Exercise objective: Nothing should appear in the answer except the lines from the one containing "for z in (0, ZB)]" through the end of the listing, repeated exactly.
▬▬▬▬▬▬▬▬▬▬
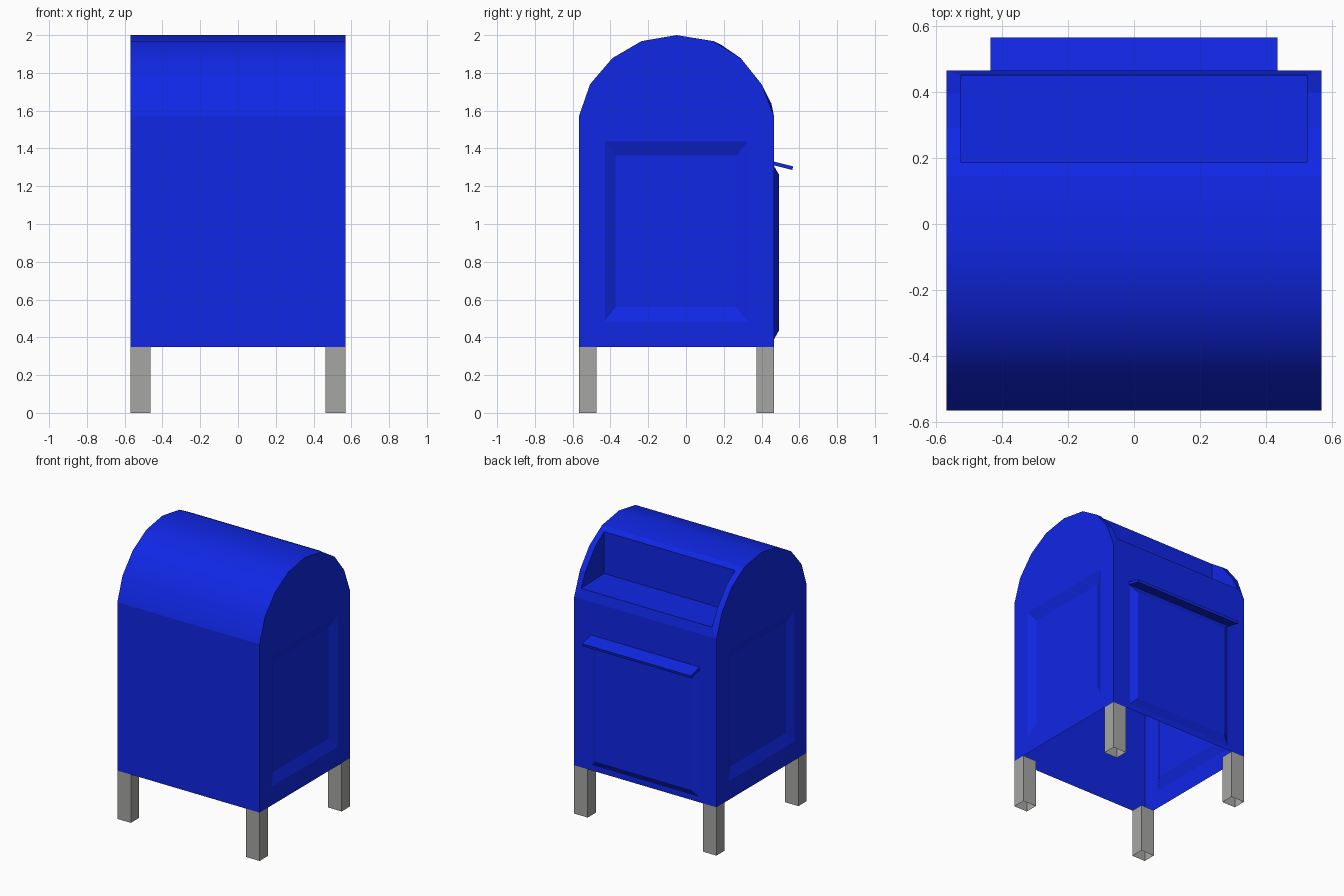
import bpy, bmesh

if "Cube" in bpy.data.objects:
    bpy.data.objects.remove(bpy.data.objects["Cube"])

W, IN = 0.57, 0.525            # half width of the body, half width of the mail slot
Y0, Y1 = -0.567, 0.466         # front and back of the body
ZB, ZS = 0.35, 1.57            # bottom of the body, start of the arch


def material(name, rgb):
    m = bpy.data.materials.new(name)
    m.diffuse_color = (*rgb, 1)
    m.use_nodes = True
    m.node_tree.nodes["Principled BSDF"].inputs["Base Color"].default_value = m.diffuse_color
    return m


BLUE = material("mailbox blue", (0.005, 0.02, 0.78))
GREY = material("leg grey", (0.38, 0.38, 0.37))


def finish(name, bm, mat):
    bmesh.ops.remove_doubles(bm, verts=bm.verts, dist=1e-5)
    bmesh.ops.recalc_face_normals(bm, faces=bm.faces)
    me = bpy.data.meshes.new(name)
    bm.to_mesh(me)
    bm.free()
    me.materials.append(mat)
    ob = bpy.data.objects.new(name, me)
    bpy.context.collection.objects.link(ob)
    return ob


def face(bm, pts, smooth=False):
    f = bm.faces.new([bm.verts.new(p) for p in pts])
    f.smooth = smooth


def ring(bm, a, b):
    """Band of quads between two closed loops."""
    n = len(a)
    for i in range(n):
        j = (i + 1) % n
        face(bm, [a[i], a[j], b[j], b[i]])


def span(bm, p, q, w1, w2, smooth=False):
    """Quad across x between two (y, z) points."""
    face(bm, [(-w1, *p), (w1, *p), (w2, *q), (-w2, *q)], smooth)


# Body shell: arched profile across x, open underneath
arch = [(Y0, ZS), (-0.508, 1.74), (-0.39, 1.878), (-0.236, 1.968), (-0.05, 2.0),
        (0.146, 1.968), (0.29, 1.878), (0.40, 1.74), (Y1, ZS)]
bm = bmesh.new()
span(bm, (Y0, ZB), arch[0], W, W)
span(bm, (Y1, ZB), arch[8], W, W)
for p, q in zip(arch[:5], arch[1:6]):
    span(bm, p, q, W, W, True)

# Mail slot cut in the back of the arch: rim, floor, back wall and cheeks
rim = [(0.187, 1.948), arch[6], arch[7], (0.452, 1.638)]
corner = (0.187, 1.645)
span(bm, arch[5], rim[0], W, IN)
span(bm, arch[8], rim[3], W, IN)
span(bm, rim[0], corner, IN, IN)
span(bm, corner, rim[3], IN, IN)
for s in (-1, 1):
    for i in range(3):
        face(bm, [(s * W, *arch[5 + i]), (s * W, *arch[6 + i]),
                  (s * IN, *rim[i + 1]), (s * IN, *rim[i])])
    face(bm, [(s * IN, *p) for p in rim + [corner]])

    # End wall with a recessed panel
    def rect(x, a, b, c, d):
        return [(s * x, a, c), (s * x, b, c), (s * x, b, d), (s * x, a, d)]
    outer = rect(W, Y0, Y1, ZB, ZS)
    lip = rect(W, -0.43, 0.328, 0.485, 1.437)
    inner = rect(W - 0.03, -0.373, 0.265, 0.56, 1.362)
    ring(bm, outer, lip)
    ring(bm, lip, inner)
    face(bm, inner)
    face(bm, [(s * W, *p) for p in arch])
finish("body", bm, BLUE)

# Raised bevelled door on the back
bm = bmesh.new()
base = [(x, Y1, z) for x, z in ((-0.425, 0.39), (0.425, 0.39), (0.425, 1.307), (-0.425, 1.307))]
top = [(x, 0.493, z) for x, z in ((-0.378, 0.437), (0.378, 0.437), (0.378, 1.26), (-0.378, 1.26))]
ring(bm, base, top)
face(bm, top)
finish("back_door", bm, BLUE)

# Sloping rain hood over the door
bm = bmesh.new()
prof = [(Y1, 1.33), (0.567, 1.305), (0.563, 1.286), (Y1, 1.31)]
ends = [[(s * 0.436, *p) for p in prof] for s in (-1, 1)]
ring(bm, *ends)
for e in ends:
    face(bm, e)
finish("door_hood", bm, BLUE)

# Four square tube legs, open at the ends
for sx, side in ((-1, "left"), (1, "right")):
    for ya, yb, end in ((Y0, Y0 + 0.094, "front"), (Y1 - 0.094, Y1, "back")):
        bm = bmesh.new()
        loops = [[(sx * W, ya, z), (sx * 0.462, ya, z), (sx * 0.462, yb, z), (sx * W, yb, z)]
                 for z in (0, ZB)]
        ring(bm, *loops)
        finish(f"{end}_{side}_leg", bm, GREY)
▬▬▬▬▬▬▬▬▬▬
Your response:
                 for z in (0, ZB)]
        ring(bm, *loops)
        finish(f"{end}_{side}_leg", bm, GREY)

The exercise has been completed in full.